[Opening SOURCE MATERIAL section]
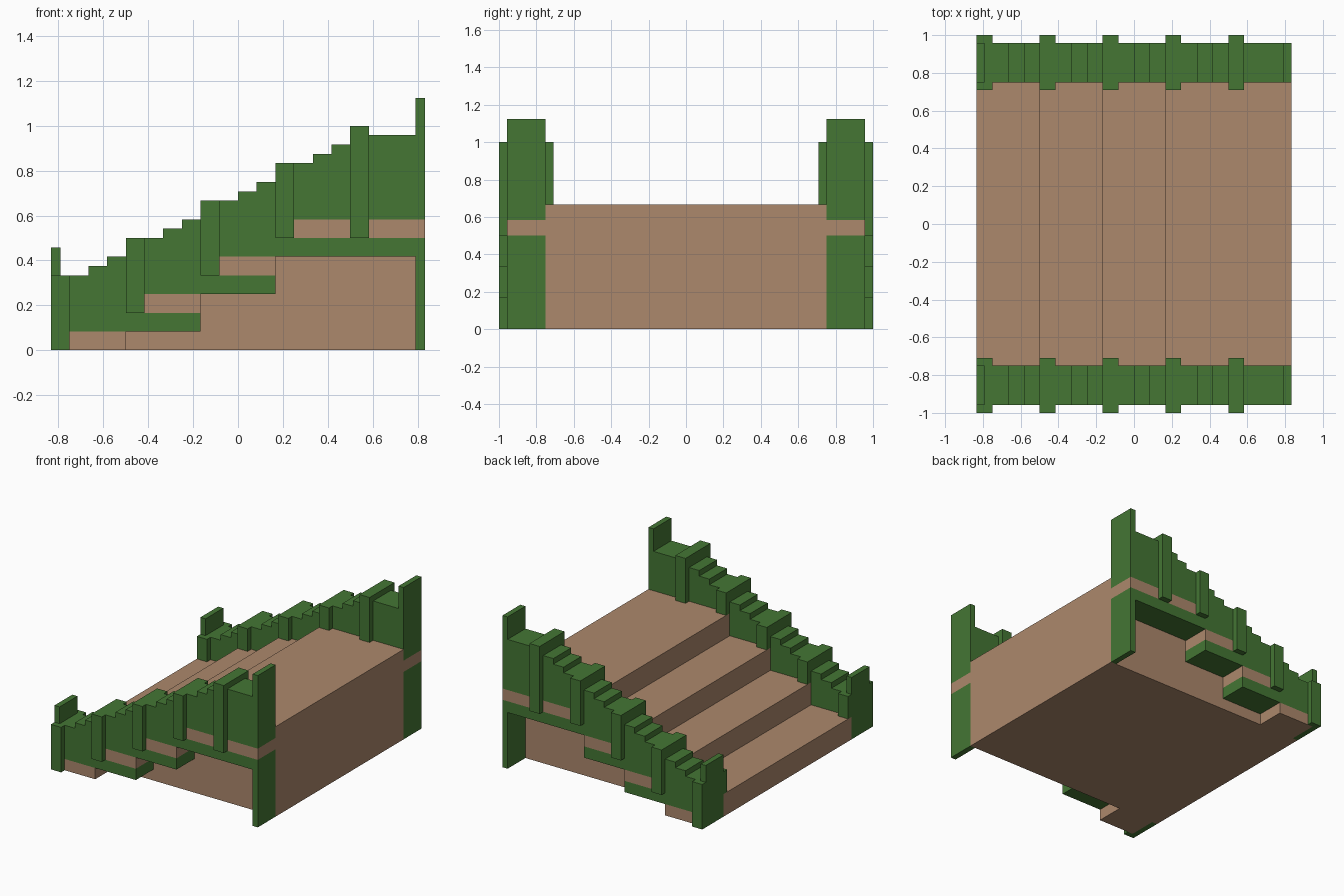
import bpy, bmesh

cube = bpy.data.objects.get("Cube")
if cube:
    bpy.data.objects.remove(cube, do_unlink=True)

U = 1 / 24  # one modelling unit


def material(name, rgb):
    m = bpy.data.materials.new(name)
    m.use_nodes = True
    m.diffuse_color = (*rgb, 1)
    bsdf = next(n for n in m.node_tree.nodes if n.type == 'BSDF_PRINCIPLED')
    bsdf.inputs["Base Color"].default_value = (*rgb, 1)
    return m


TAN = material("tan_wood", (0.413, 0.246, 0.150))
GREEN = material("hedge_green", (0.058, 0.181, 0.034))


def extrude(name, profile, y0, y1, mat):
    """Extrude an x-z outline from y0 to y1 (all in units)."""
    bm = bmesh.new()
    face = bm.faces.new([bm.verts.new((x * U, y0 * U, z * U)) for x, z in profile])
    new = bmesh.ops.extrude_face_region(bm, geom=[face])["geom"]
    verts = [g for g in new if isinstance(g, bmesh.types.BMVert)]
    bmesh.ops.translate(bm, verts=verts, vec=(0, (y1 - y0) * U, 0))
    bmesh.ops.recalc_face_normals(bm, faces=bm.faces)
    mesh = bpy.data.meshes.new(name)
    bm.to_mesh(mesh)
    bm.free()
    mesh.materials.append(mat)
    ob = bpy.data.objects.new(name, mesh)
    bpy.context.collection.objects.link(ob)
    return ob


def box(name, x0, x1, y0, y1, z0, z1, mat):
    return extrude(name, [(x0, z0), (x1, z0), (x1, z1), (x0, z1)], y0, y1, mat)


# Solid staircase between the two side walls
extrude("stair_body", [(-20, 0), (20, 0), (20, 16), (4, 16), (4, 12), (-4, 12),
                       (-4, 8), (-12, 8), (-12, 4), (-20, 4)], -18, 18, TAN)

# Side wall outline: underside brackets and end plates, then the stepped top
wall = [(-20, 0), (-19, 0), (-19, 2), (-4, 2), (-4, 4), (-12, 4), (-12, 6),
        (4, 6), (4, 8), (-4, 8), (-4, 10), (19, 10), (19, 0), (20, 0), (20, 12),
        (4, 12), (4, 14), (20, 14), (20, 27), (19, 27), (19, 23), (12, 23)]
for x, z in ((4, 20), (-4, 16), (-12, 12), (-20, 8)):
    # each flight: two short steps, then a long one, going down
    wall += [(x + 8, z + 2), (x + 6, z + 2), (x + 6, z + 1), (x + 4, z + 1), (x + 4, z)]
    wall.append((x, z) if x > -20 else (-19, z))
wall += [(-19, 11), (-20, 11)]

# Ledges (x0, x1, z0) that show through the wall, and posts (x, base, top)
ledges = [(-19, -12, 0), (-12, -4, 4), (-4, 4, 8), (4, 20, 12)]
posts = [(-20, 0, 8), (-12, 4, 12), (-4, 8, 16), (4, 12, 20), (12, 12, 24)]

for side, s in (("front", -1), ("back", 1)):
    extrude(f"{side}_wall", wall, 18 * s, 23 * s, GREEN)
    for i, (x0, x1, z) in enumerate(ledges, 1):
        box(f"{side}_ledge_{i}", x0, x1, 18 * s, 23 * s, z, z + 2, TAN)
    for i, (x, z0, z1) in enumerate(posts, 1):
        box(f"{side}_post_outer_{i}", x, x + 2, 23 * s, 24 * s, z0, z1, GREEN)
        box(f"{side}_post_inner_{i}", x, x + 2, 17 * s, 23 * s, z0 + 4, z1, GREEN)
[Closing SOURCE MATERIAL section]
**THE PROBLEM**
After identifying the lines above that contain "name", copy each one.

**WORKED SOLUTION**
def material(name, rgb):
    m = bpy.data.materials.new(name)
def extrude(name, profile, y0, y1, mat):
    mesh = bpy.data.meshes.new(name)
    ob = bpy.data.objects.new(name, mesh)
def box(name, x0, x1, y0, y1, z0, z1, mat):
    return extrude(name, [(x0, z0), (x1, z0), (x1, z1), (x0, z1)], y0, y1, mat)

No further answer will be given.